Over the last year or so, I've been diversifying my reading a bit. I'm still reading mostly church history, except for the professional or dual-purpose Classical reading, but I'm reading a bit more in periods other than Patristics. A little Mediaeval, a bit more Reformation and a bit of the Enlightenment (sorry, 19th and 20th century, I'm just not up for you just yet- not quite over the aversion from my university days). That has been good for me because, while I continue to love the Church Fathers, it is possible to get a little too familiar and insular about my interests. Yet, much of my interest in these periods tends to be how did we go from the Fathers to now. That is, how did we wind up in this mess, Christianly speaking?
I don't, I should warn you right away, have any brilliant answers to that question. The current post-Christian moment in history has been the result of millions of little decisions and circumstances, but my historian's heart still hopes for answers. So, it has been good to wander through various stages in the Church's life, looking at this or that thread, reflecting on the decisions made and where they led. That search sometimes me to feel that we have wandered so far and so long that we've lost sight of our starting point. That is, of course, the experience of most of us in our own lives, so it shouldn't be entirely surprising that this is true for us communally. Of course, there are those pivotal moments which we see as influential in our own lives or our communal lives. Sometimes, these events serve as pivots, clearly demarcating different phases of life. In our Christian history, that could be the Reformation or some such event, whose impact was so great it completely changed how millions of people lived their faith. In our own lives, it might be getting married, a conversion, a death or facing up to something we have long denied. Still, most of our lives, and the life of the Church, is lived in the mundane world of work, family and everyday life where faith is the unspectacular foundation we live with and we can wander from that faith so easily that it is hard to know where we are.

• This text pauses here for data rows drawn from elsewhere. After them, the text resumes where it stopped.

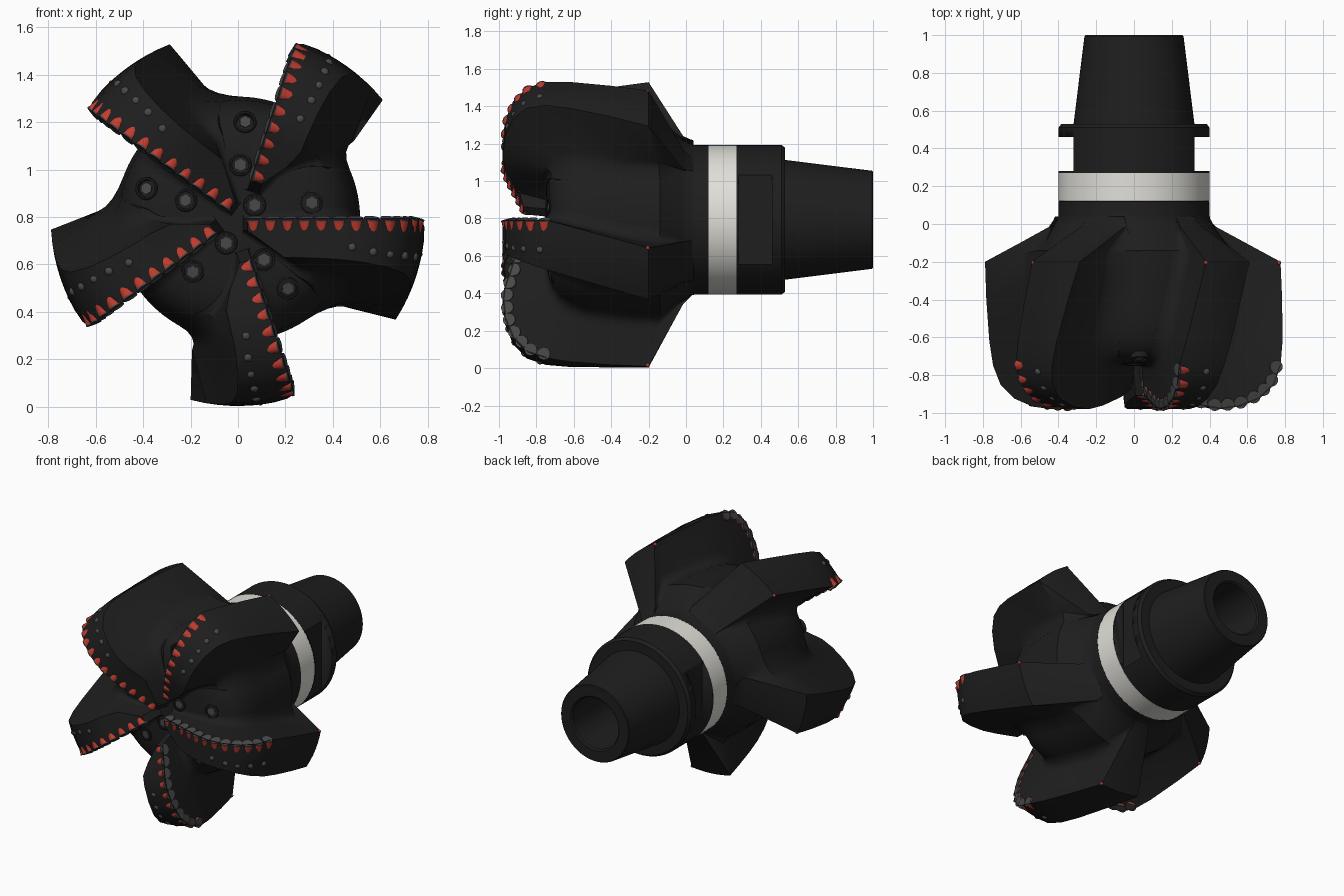
import bpy, bmesh
from math import sin, cos, pi, sqrt, radians, hypot
from mathutils import Vector, Matrix

if "Cube" in bpy.data.objects:
    bpy.data.objects.remove(bpy.data.objects["Cube"])

ZC = 0.793  # height of the bit's axis (runs along y)


def mat(name, r, g, b):
    m = bpy.data.materials.new(name)
    m.diffuse_color = (r, g, b, 1)
    m.use_nodes = True
    m.node_tree.nodes["Principled BSDF"].inputs["Base Color"].default_value = m.diffuse_color
    return m


DARK = mat("dark_steel", 0.013, 0.013, 0.013)
RED = mat("red_carbide", 0.55, 0.045, 0.028)
GREY = mat("grey_diamond", 0.065, 0.065, 0.065)
WHITE = mat("white_band", 0.75, 0.74, 0.69)


def finish(bm, name, m, angle=30):
    bmesh.ops.remove_doubles(bm, verts=bm.verts, dist=0.0003)
    bmesh.ops.recalc_face_normals(bm, faces=bm.faces)
    me = bpy.data.meshes.new(name)
    bm.to_mesh(me)
    bm.free()
    o = bpy.data.objects.new(name, me)
    bpy.context.collection.objects.link(o)
    me.materials.append(m)
    bpy.ops.object.select_all(action='DESELECT')
    o.select_set(True)
    bpy.context.view_layer.objects.active = o
    bpy.ops.object.shade_smooth_by_angle(angle=radians(angle))
    return o


def skin(bm, rings, closed_ends):
    rows = [[bm.verts.new(p) for p in ring] for ring in rings]
    n = len(rows[0])
    for a, b in zip(rows, rows[1:]):
        for i in range(n):
            bm.faces.new((a[i], a[(i + 1) % n], b[(i + 1) % n], b[i]))
    if closed_ends:
        bm.faces.new(rows[0])
        bm.faces.new(rows[-1])


def lathe(name, profile, m, n=96):
    bm = bmesh.new()
    skin(bm, [[(r * cos(2 * pi * i / n), y, ZC + r * sin(2 * pi * i / n)) for i in range(n)]
              for r, y in profile], profile[0][0] < 0.001)
    return finish(bm, name, m)


# Matching stations (radius, y): blade crest and hub surface
CREST = [(.05, -.87), (.2, -.915), (.34, -.96), (.45, -.98), (.56, -.967), (.665, -.925), (.742, -.85),
         (.776, -.75), (.787, -.62), (.79, -.4), (.79, -.2), (.45, -.015), (.41, .02)]
HUB = [(.03, -.745), (.16, -.745), (.26, -.742), (.34, -.732), (.4, -.71), (.45, -.67), (.48, -.61),
       (.50, -.53), (.505, -.45), (.515, -.3), (.515, -.14), (.435, -.03), (.402, .03)]

# Hub, shank with breaker flats, band and threaded pin
body = lathe("hub_and_shank", [(.0005, -.745)] + HUB +
             [(.4, .05), (.4, .12), (.393, .121), (.393, .269), (.4, .27), (.4, .51), (.385, .53), (.0005, .53)], DARK)
for sx in (-1, 1):
    bm = bmesh.new()
    bmesh.ops.create_cube(bm, size=1, matrix=Matrix.Translation((sx * .42, .37, ZC)) @
                          Matrix.Diagonal((.2, .18, .8, 1)))
    cutter = finish(bm, "flat_cutter", DARK)
    cutter.hide_render = True
    bpy.context.view_layer.objects.active = body
    md = body.modifiers.new("flat", 'BOOLEAN')
    md.operation, md.object, md.solver = 'DIFFERENCE', cutter, 'EXACT'
    bpy.ops.object.modifier_apply(modifier=md.name)
    bpy.data.objects.remove(cutter)
lathe("shank_band", [(.39, .121), (.4, .121), (.4, .269), (.39, .269)], WHITE)
lathe("threaded_pin", [(.3, .51), (.32, .53), (.262, .995), (.257, 1.0), (.185, 1.0), (.175, .99), (.175, .6),
                       (.0006, .6)], DARK)


def place(a, r, y, v):
    """Point at radius r, depth y, offset v behind the radial line of blade angle a."""
    k = min(1, max(0, (r - .25) / .2))
    u = sqrt(max(r * r - k * v * v, 0))
    return Vector((u * cos(a) + v * sin(a), y, ZC + u * sin(a) - v * cos(a)))


def lead(r, y):
    return .15 * min(1, max(0, (y + .75) / .55)) * (.5 + .5 * r / .79)


def trail(r, y, r0):
    k = .66 + .34 * r / .79 if y < -.3 else .5 + .5 * r / .79
    w = (.2 + .29 * (min(y, -.2) + .98)) * k
    return min(w, .05 + .75 * max(0, r - r0))


def crest_from(r0):
    """Crest and hub stations with the inner end moved out to r0."""
    out = []
    for (r, y), (hr, hy) in zip(CREST, HUB):
        d = (r0 - .05) * (.45 - r) / .4 if r < .45 and y < -.5 else 0
        out.append((r + d, y - .3 * d, hr + .8 * d, hy))
    return out


def along(path, spacing, start):
    """Evenly spaced points and outward normals on a (radius, y) path."""
    need = start
    for (r1, y1), (r2, y2) in zip(path, path[1:]):
        L = hypot(r2 - r1, y2 - y1)
        while need <= L:
            t = need / L
            yield r1 + t * (r2 - r1), y1 + t * (y2 - y1), (y2 - y1) / L, -(r2 - r1) / L
            need += spacing
        need -= L


def rod(bm, p, axis, radius, d0, d1, n=20):
    M = Matrix.Translation(p + axis * (d0 + d1) / 2) @ axis.to_track_quat('Z', 'Y').to_matrix().to_4x4()
    bmesh.ops.create_cone(bm, cap_ends=True, segments=n, radius1=radius, radius2=radius, depth=d1 - d0, matrix=M)


def ball(bm, p, r):
    bmesh.ops.create_icosphere(bm, subdivisions=2, radius=r, matrix=Matrix.Translation(p))


reds, discs, studs = bmesh.new(), bmesh.new(), bmesh.new()
for k, r0 in enumerate((.04, .17, .05, .11, .18)):
    a = radians(72 * k)
    st = crest_from(r0)
    # Blade: crest arc, two walls and fillets flaring into the hub
    rings = []
    for i, (r, y, hr, hy) in enumerate(st):
        L = hypot(hr - r, hy - y)
        f = min(.075, .018 + .009 * i, .4 * L)
        wall = [(1 - f / L * (1 - sin(q)), f * (1 - cos(q))) for q in (0, pi / 8, pi / 4, 3 * pi / 8, pi / 2)]
        wall.append((1 + min(.02, L) / L, f))
        left, right = [], []
        for t, off in wall:
            pr, py = r + t * (hr - r), y + t * (hy - y)
            left.append(place(a, pr, py, lead(pr, py) - off))
            right.append(place(a, pr, py, trail(pr, py, r0) + off))
        v0, v1 = lead(r, y), trail(r, y, r0)
        top = [place(a, r, y, v0 + (v1 - v0) * j / 6) for j in range(7)]
        rings.append(left[::-1] + top + right)
    bm = bmesh.new()
    skin(bm, rings, True)
    finish(bm, "blade_%d" % (k + 1), DARK)

    # Main cutters: grey disc on a red body, raked into the blade
    R, T = Vector((cos(a), 0, sin(a))), Vector((sin(a), 0, -cos(a)))
    for r, y, nr, ny in along([s[:2] for s in st[:8]], .075, .025):
        nrm = R * nr + Vector((0, ny, 0))
        axis = (T * .96 - nrm * .27).normalized()
        p = place(a, r, y, .001) - nrm * .02
        rod(discs, p, axis, .034, -.004, .003)
        rod(reds, p, axis, .033, .003, .052)
    # Red gauge marker at the rear corner
    ball(reds, place(a, .783, -.205, lead(.79, -.2)), .011)
    # Backup studs behind the cutters
    for r, y, v in ((.495, -.963, .12), (.585, -.946, .14), (.655, -.914, .15), (.715, -.862, .155),
                    (.757, -.78, .16)):
        ball(studs, place(a, r, y, v), .021)
finish(reds, "cutter_bodies", RED)
finish(discs, "cutter_faces", GREY)
finish(studs, "backup_studs", GREY)

# Nozzles between the blades: ring with a hexagonal plug
rim, plug = bmesh.new(), bmesh.new()
for x, z in ((.03, 1.20), (.01, 1.02), (-.385, .92), (-.22, .87), (.07, .85), (.31, .86), (-.05, .69),
             (.11, .62), (-.19, .57), (.21, .50)):
    rad = hypot(x, z - ZC)
    y = -.74 + max(0, rad - .26) * .22
    tilt = .3 * max(0, (rad - .2) / .2)
    ax = Vector((x / rad * tilt, -1, (z - ZC) / rad * tilt)).normalized()
    M = Matrix.Translation((x, y, z)) @ ax.to_track_quat('Z', 'Y').to_matrix().to_4x4()
    skin(rim, [[M @ Vector((q * cos(2 * pi * i / 24), q * sin(2 * pi * i / 24), h)) for i in range(24)]
               for q, h in ((.05, -.03), (.048, .008), (.044, .011), (.037, .011), (.034, -.01))], False)
    rod(plug, Vector((x, y, z)), ax, .026, -.03, .009, 6)
finish(rim, "nozzle_rings", DARK)
finish(plug, "nozzle_plugs", GREY)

In my reading, what I've seen is millions of faithful people working, praying and living out their Christian lives over hundreds of years; sometimes well, sometimes badly. In the history of the Church, we see saints and sinners worshiping and working together, each mixing their good and bad motives together. We see the Church bonded to cultural limits which distort its faithful witness to the world and, every once in a while, we see it transcend those limitations spectacularly and in a life-changing way. And we see that promise sink back into the mire of human culture and sin, only to flash out again in a blaze of grace. Somehow God's work still gets done and the rich incarnational parade (to borrow a phrase from novelist Maggie Helwig) continues.
The funny thing is that that parade, in all its messiness and disorder, gives me hope for the future. It reassures me that God is still working in the life of the Church and the world. He hasn't given up on us because somehow he still works through us. The fact that we still see both sinners and saints in the pews with us each week should reassure us that God's healing of the world is continuing because we sinners learn this is a place for healing and redemption so we can reclaim the memory that we are all potentially among the saints. The messiness of Church history is the messiness of a world which, whatever it says about faith, tries to heal itself without God. Despite these obstreperous patients, God keeps working his healing and redemption of this world, step by step, person by person. The history of Christianity tries to track this process. While admitting where we have failed and knowing that we can't truly know its end, we seek to see God's fingerprints on how we humans have interacted.
Perhaps this is all too lyrical for some; too pious for others. Our failings as a church are grim enough, we all can set out those failings in detail. And those who reject Christianity and the Church are always happy to remind us, if we've forgotten. We live in an age where Christians don't want to remember our Christian past because it is too fraught and it has fallen to non-Christians to remind us of our failings. Yet, I wonder why we Christians let others tell our story for us. Why is the history for the Church left so often for those who have little interest in the Church as it is now? There has been some magnificent work done on church history in the last hundred or two hundred years, but do we need to go back and find again our Christian narrative, not papering over our sins and faults, but confessing them and looking for God's purpose in it all? What would a history look like which would celebrate faith and service to God, recognize sin and error, but still be essentially hopeful and faithful? How can we bear witness to the love of God in this world over our long history and offer hope for the future of our Christian lives?
These are more questions I don't have answers for. Yet, I suspect that part of the answer is my own difficulty in seeing my own story in the way that I set out for Christian history. I would prefer to justify, to plead innocence and paper over my own failings. I know what the harder, and better, path is, but I rarely want to go down it. Yet, God is working in my life and others, as I know well. How to bridge the all too common reluctance to admit one is a sinner with the recognition of God in my life and those around me? And, if I can't do it, how can I speak to the broader question of our communal life as a Church?
We are all, in a sense, historians- most often of our own lives, but sometimes with a call for a broader vision. How would you tell your story, I wonder? How would you tell our story?